4338. He speaks of an almost utopian world largely shaped by the
blending of Russian and Chinese cultures.
Another visionary Russian philosopher, Nikolas
Fedorov, wrote at the end of the 19th century of the birth of a new
Eurasian civilisation which would colonise space and even learn how to
control global climate and atmospheric conditions around the Earth.
We may look upon such visions now as being
hopelessly utopian. Right now, Gorbachev and his analysts may be far
more concerned with pacification of the Pacific Rim and Far Eastern
countries rather then with joint colonisation of space.
The establishment of the free economic zone along
the eastern seaboard and in Siberia, which would give Soviets access to
the relatively cheap and advanced high technology of the region, may
have a higher priority for the Soviets (and indeed for the Chinese) than
the effect of Confucian thought (or lack of it) on contemporary Chinese
But as the Soviets and the Chinese engage in some
latter-day high-tech "cattle trading", they could perhaps spare a thought
for those human cultural bridges which in the past have helped to make
treaties and trade pacts more durable than the paper on which they were
The ghosts of Iulian Shchutskii and his Russian
and Chinese colleagues who perished during the purges in Russia and
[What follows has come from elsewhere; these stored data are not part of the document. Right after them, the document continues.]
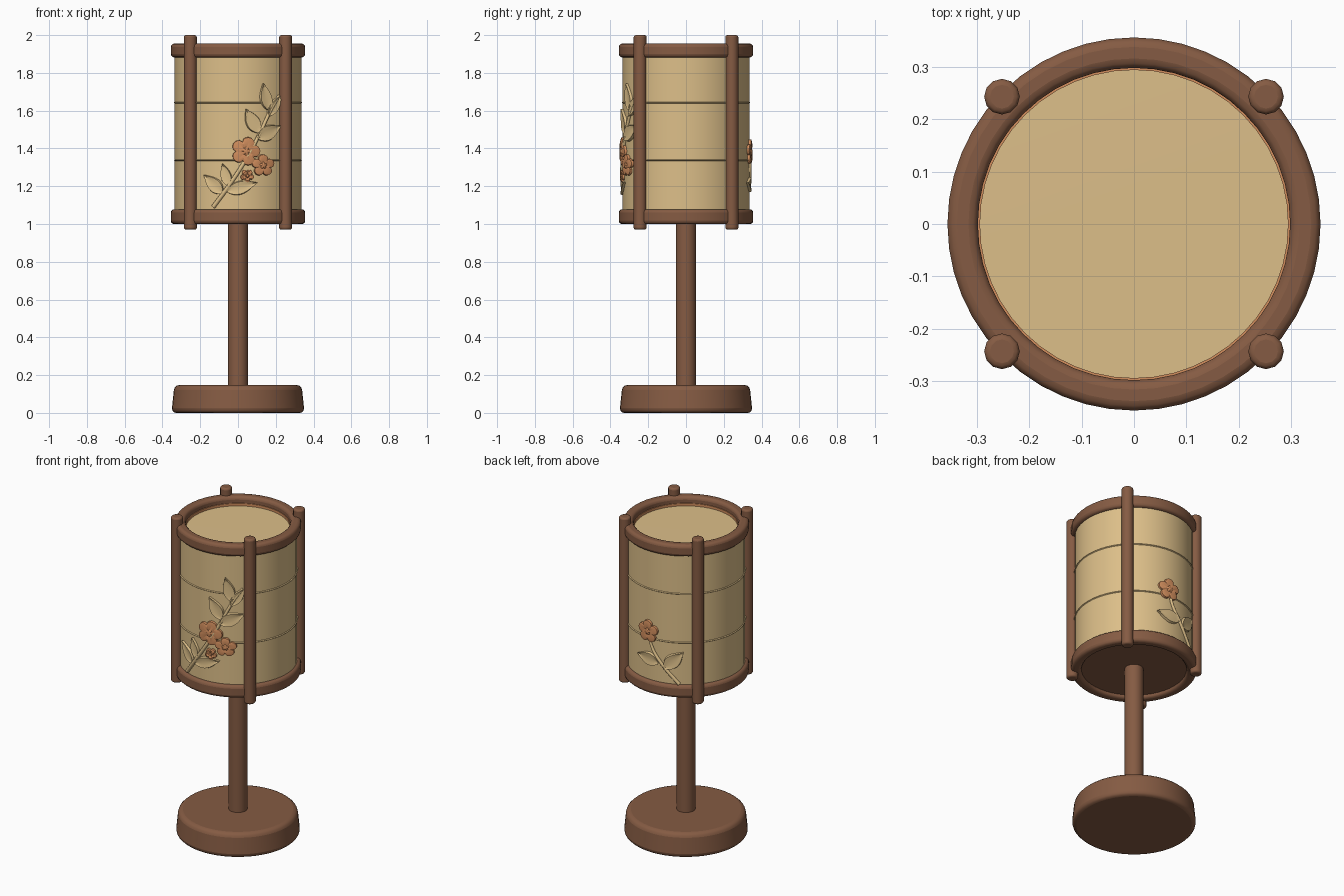
import bpy, bmesh, math
from mathutils import Vector

cube = bpy.data.objects.get("Cube")
if cube:
    bpy.data.objects.remove(cube, do_unlink=True)

SHADE_R = 0.335


def material(name, rgb):
    m = bpy.data.materials.new(name)
    m.use_nodes = True
    m.diffuse_color = (*rgb, 1)
    m.node_tree.nodes["Principled BSDF"].inputs["Base Color"].default_value = (*rgb, 1)
    return m


wood = material("brown wood", (0.235, 0.105, 0.056))
paper = material("tan paper", (0.72, 0.52, 0.25))
petal = material("soft orange", (0.64, 0.27, 0.11))


def finish(name, bm, mat, bevel=0):
    me = bpy.data.meshes.new(name)
    bm.to_mesh(me)
    bm.free()
    ob = bpy.data.objects.new(name, me)
    bpy.context.collection.objects.link(ob)
    me.materials.append(mat)
    bpy.ops.object.select_all(action="DESELECT")
    bpy.context.view_layer.objects.active = ob
    ob.select_set(True)
    bpy.ops.object.shade_smooth_by_angle(angle=math.radians(40))
    if bevel:
        mod = ob.modifiers.new("rounded edges", "BEVEL")
        mod.width, mod.segments = bevel, 3
        mod.angle_limit = math.radians(35)
    return ob


def lathe(name, profile, mat, closed=False, bevel=0, steps=48):
    """Spin an (r, z) profile around the z axis."""
    bm = bmesh.new()
    verts = [bm.verts.new((r, 0, z)) for r, z in profile]
    pairs = list(zip(verts, verts[1:]))
    if closed:
        pairs.append((verts[-1], verts[0]))
    edges = [bm.edges.new(p) for p in pairs]
    bmesh.ops.spin(bm, geom=verts + edges, cent=(0, 0, 0), axis=(0, 0, 1),
                   angle=math.tau, steps=steps, use_duplicate=False)
    bmesh.ops.remove_doubles(bm, verts=bm.verts, dist=1e-4)
    bmesh.ops.recalc_face_normals(bm, faces=bm.faces)
    return finish(name, bm, mat, bevel)


# Base, pole and shade body
lathe("base", [(0, 0), (0.352, 0), (0.337, 0.147), (0, 0.147)], wood, bevel=0.025)
lathe("pole", [(0, 0.13), (0.053, 0.13), (0.053, 1.03), (0, 1.03)], wood, steps=24)
lathe("shade_floor", [(0, 1.02), (0.31, 1.02), (0.31, 1.04), (0, 1.04)], wood)
lathe("shade", [(0, 1.905), (0.31, 1.9), (SHADE_R, 1.9), (SHADE_R, 1.05), (0, 1.05)], paper)
lathe("shade_lining", [(0.294, 1.9), (0.294, 1.916), (0.305, 1.916), (0.305, 1.9)],
      petal, closed=True)

# Rings around both ends of the shade
for name, low, high in (("lower_ring", 1.0, 1.078), ("upper_ring", 1.882, 1.955)):
    lathe(name, [(0.298, low), (0.356, low), (0.356, high), (0.298, high)],
          wood, closed=True, bevel=0.018)

# Thin raised seams on the paper
for name, z in (("lower_seam", 1.338), ("upper_seam", 1.643)):
    lathe(name, [(0.33, z - 0.008), (0.34, z), (0.33, z + 0.008)], paper)

# Four upright posts
for sx, side in ((-1, "right"), (1, "left")):
    for sy, end in ((-1, "front"), (1, "back")):
        post = lathe(f"{end}_{side}_post", [(0, 0.97), (0.034, 0.97), (0.034, 2), (0, 2)],
                     wood, bevel=0.011, steps=12)
        post.location = (sx * 0.252, sy * 0.243, 0)


def on_shade(x, z, lift, side):
    """Point on the shade seen at (x, z), raised outwards by lift."""
    y = side * math.sqrt(SHADE_R ** 2 - x * x)
    k = 1 + lift / SHADE_R
    return Vector((x * k, y * k, z))


def relief(name, rows, mat, side, wrap=False):
    """Skin rows of (x, z, lift) points as a raised sheet on the shade."""
    bm = bmesh.new()
    grid = [[bm.verts.new(on_shade(*p, side)) for p in row] for row in rows]
    for a, b in zip(grid, grid[1:]):
        n = len(a)
        for i in range(n if wrap else n - 1):
            j = (i + 1) % n
            bm.faces.new((a[i], a[j], b[j], b[i]))
    bmesh.ops.remove_doubles(bm, verts=bm.verts, dist=1e-5)
    bm.normal_update()
    for f in bm.faces:
        c = f.calc_center_median()
        if f.normal.dot(Vector((c.x, c.y, 0))) < 0:
            f.normal_flip()
    return finish(name, bm, mat)


def leaf(name, base, tip, width, side):
    b, t = Vector(base), Vector(tip)
    across = Vector((-(t - b).y, (t - b).x)).normalized()
    rows = []
    for i in range(11):
        s = i / 10
        half = width * math.sin(math.pi * s ** 0.8) * 0.5
        row = []
        for u in (-1, -0.85, -0.45, 0, 0.45, 0.85, 1):
            p = b.lerp(t, s) + across * half * u
            lift = -0.004 if abs(u) == 1 else 0.008 + 0.006 * abs(u)
            row.append((p.x, p.y, lift))
        rows.append(row)
    relief(name, rows, paper, side)


def flower(name, x, z, radius, side, turn=0.0):
    rows = []
    for s, lift in ((0, 0.018), (0.2, 0.017), (0.3, 0.012), (0.7, 0.016), (0.95, 0.012), (1, -0.004)):
        row = []
        for i in range(40):
            a = math.tau * i / 40
            r = radius * s * (0.68 + 0.32 * abs(math.cos(2.5 * a)) ** 0.6)
            row.append((x + r * math.sin(a + turn), z + r * math.cos(a + turn), lift))
        rows.append(row)
    relief(name, rows, petal, side, wrap=True)


def stem(name, points, radius, side):
    """Tapered tube that follows the shade."""
    cu = bpy.data.curves.new(name, "CURVE")
    cu.dimensions = "3D"
    cu.bevel_depth, cu.bevel_resolution, cu.resolution_u = radius, 2, 6
    sp = cu.splines.new("BEZIER")
    sp.bezier_points.add(len(points) - 1)
    for i, (bp, (x, z)) in enumerate(zip(sp.bezier_points, points)):
        bp.co = on_shade(x, z, 0.003, side)
        bp.handle_left_type = bp.handle_right_type = "AUTO"
        bp.radius = 1 - 0.4 * i / len(points)
    cu.materials.append(paper)
    ob = bpy.data.objects.new(name, cu)
    bpy.context.collection.objects.link(ob)


# Front spray
stem("front_stem", [(-0.13, 1.09), (-0.05, 1.2), (0.04, 1.34), (0.11, 1.47),
                    (0.17, 1.6), (0.215, 1.68)], 0.012, -1)
stem("front_twig", [(-0.05, 1.19), (0.02, 1.22), (0.05, 1.25)], 0.008, -1)
front_leaves = [
    ((-0.08, 1.16), (-0.175, 1.26), 0.075),
    ((-0.05, 1.2), (-0.08, 1.32), 0.06),
    ((-0.06, 1.17), (0.1, 1.22), 0.075),
    ((0.11, 1.48), (0.04, 1.61), 0.08),
    ((0.1, 1.45), (0.22, 1.52), 0.085),
    ((0.16, 1.6), (0.13, 1.745), 0.065),
    ((0.16, 1.57), (0.22, 1.68), 0.055),
]
for i, (b, t, w) in enumerate(front_leaves):
    leaf(f"front_leaf_{i + 1}", b, t, w, -1)
flower("large_front_flower", 0.04, 1.385, 0.078, -1, 0.3)
flower("small_front_flower", 0.13, 1.31, 0.06, -1)
flower("front_bud", 0.048, 1.255, 0.036, -1, 0.6)

# Back spray
stem("back_stem", [(-0.16, 1.08), (-0.06, 1.2), (0, 1.29), (0.02, 1.38)], 0.011, 1)
for i, (b, t, w) in enumerate([((-0.05, 1.2), (0.1, 1.22), 0.085),
                               ((-0.08, 1.17), (-0.18, 1.28), 0.085)]):
    leaf(f"back_leaf_{i + 1}", b, t, w, 1)
flower("back_flower", 0.025, 1.38, 0.07, 1)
during the Cultural Revolution hover over this very slim bridge. Let us
hope that neither side will ignore or thoughtlessly dynamite it again.